▶ [DIRECTIONS FOR THIS TASK] Below is a listing; restate from it, character for character, the lines beginning at the line holding "shelf.select_set(True)" and ending at the line holding "bpy.ops.object.shade_smooth_by_angle(angle=radians(30))", both included.

▶ [RECORDS SUPPLIED]
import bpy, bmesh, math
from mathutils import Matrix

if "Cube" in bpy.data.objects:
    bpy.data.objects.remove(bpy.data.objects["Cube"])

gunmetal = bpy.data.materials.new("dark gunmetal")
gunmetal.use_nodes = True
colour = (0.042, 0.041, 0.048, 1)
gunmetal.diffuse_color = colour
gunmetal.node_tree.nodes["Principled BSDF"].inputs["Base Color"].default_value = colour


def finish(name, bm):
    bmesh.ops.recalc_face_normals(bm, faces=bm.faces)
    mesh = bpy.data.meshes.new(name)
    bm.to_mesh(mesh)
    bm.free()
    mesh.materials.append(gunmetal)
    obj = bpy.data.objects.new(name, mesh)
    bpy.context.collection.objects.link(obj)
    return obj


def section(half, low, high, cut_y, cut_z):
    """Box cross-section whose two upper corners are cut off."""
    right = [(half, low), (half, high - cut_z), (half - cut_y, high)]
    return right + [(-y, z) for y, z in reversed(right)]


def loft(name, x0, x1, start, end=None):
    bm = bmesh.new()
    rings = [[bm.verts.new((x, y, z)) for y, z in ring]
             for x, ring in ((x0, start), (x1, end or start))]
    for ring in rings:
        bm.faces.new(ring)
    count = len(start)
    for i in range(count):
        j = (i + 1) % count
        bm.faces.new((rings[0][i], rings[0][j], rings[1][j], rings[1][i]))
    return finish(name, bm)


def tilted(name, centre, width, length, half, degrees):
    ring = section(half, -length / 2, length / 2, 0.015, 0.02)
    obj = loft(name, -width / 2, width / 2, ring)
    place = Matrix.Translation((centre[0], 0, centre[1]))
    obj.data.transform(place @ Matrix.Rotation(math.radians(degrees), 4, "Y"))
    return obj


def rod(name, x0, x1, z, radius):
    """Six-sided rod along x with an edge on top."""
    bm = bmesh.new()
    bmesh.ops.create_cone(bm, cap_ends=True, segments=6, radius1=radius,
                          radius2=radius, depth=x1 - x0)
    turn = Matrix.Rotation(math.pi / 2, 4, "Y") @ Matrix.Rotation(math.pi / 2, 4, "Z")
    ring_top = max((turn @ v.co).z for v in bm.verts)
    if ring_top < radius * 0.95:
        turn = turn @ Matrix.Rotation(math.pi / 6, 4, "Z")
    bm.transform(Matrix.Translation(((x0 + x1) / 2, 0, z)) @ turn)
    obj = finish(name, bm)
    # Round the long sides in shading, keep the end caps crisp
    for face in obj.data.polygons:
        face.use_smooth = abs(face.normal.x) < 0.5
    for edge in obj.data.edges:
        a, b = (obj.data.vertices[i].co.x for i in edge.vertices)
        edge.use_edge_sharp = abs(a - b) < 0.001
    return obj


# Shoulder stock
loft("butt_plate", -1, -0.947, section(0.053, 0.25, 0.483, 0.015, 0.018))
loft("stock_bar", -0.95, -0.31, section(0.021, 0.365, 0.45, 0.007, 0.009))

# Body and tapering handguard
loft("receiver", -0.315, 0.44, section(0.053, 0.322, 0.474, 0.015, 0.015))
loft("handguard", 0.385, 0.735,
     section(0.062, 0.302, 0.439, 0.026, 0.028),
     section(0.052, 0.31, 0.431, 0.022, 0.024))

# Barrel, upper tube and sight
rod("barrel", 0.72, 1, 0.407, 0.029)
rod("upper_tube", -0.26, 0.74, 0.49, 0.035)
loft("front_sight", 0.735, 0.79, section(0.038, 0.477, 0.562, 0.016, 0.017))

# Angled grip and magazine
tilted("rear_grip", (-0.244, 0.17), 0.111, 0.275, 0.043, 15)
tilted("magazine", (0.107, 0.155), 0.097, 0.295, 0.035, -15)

==

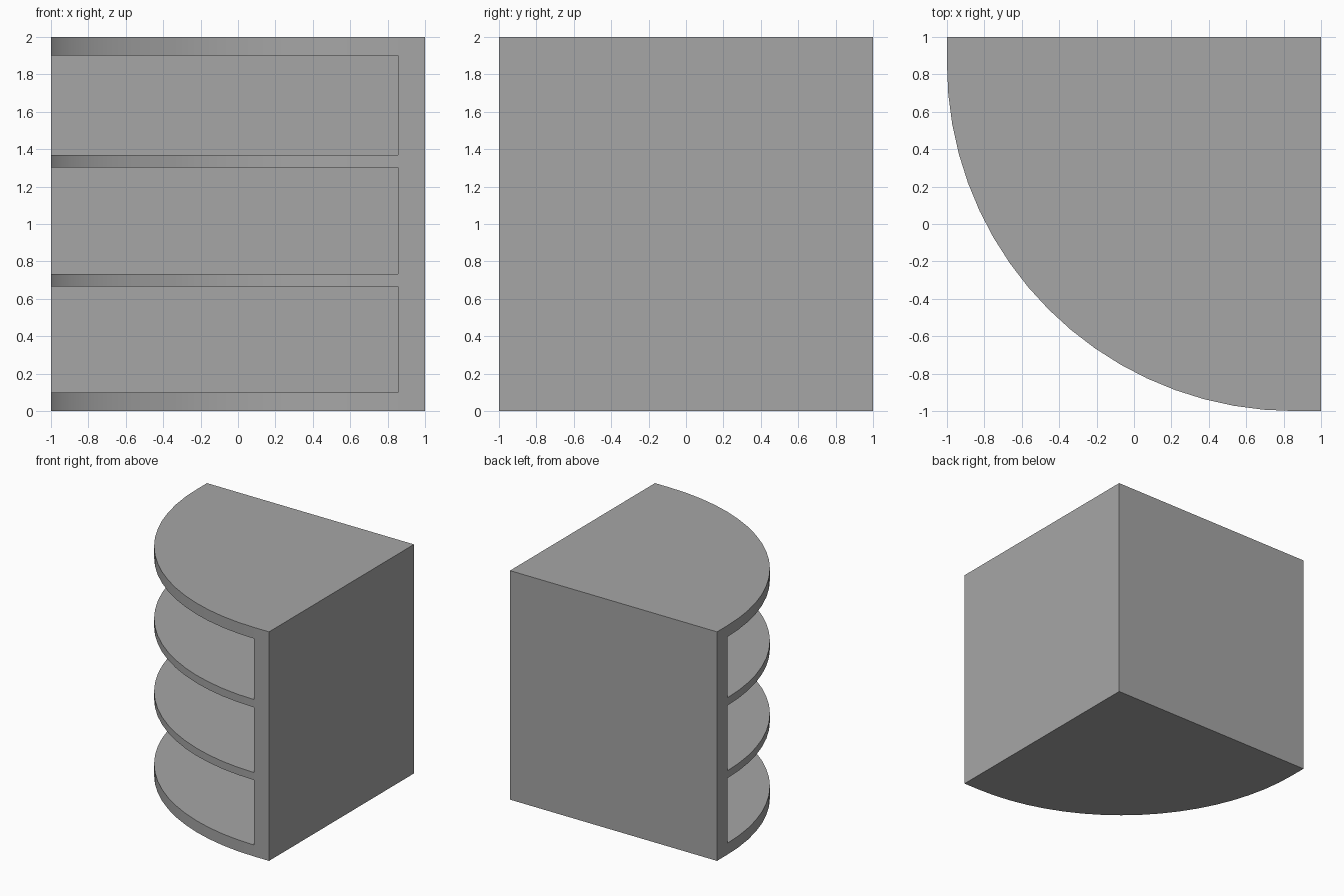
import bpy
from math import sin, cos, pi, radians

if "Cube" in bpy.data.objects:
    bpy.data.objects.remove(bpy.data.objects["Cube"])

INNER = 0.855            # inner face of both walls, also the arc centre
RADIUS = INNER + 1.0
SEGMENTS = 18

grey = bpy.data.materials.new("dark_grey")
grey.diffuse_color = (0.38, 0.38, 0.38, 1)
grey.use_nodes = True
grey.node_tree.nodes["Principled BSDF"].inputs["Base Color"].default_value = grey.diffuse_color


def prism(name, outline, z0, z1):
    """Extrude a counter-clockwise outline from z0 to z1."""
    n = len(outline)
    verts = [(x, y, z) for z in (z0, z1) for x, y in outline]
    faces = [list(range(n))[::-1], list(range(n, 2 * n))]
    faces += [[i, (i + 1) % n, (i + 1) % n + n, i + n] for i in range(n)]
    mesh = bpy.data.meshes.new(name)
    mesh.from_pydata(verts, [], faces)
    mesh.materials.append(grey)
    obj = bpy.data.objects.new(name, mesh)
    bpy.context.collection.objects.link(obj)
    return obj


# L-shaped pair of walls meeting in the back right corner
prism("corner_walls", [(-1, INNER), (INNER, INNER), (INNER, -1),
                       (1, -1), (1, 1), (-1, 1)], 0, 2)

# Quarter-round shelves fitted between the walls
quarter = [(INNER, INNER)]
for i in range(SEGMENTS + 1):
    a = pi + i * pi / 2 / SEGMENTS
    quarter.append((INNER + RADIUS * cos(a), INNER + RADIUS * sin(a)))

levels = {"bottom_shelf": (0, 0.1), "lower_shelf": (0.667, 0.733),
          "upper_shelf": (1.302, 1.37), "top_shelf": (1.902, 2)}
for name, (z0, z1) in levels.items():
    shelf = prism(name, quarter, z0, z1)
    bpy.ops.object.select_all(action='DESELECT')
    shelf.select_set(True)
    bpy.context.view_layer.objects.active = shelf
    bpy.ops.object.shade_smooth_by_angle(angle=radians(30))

▶ [ANSWER TO THIS PROBLEM]
    shelf.select_set(True)
    bpy.context.view_layer.objects.active = shelf
    bpy.ops.object.shade_smooth_by_angle(angle=radians(30))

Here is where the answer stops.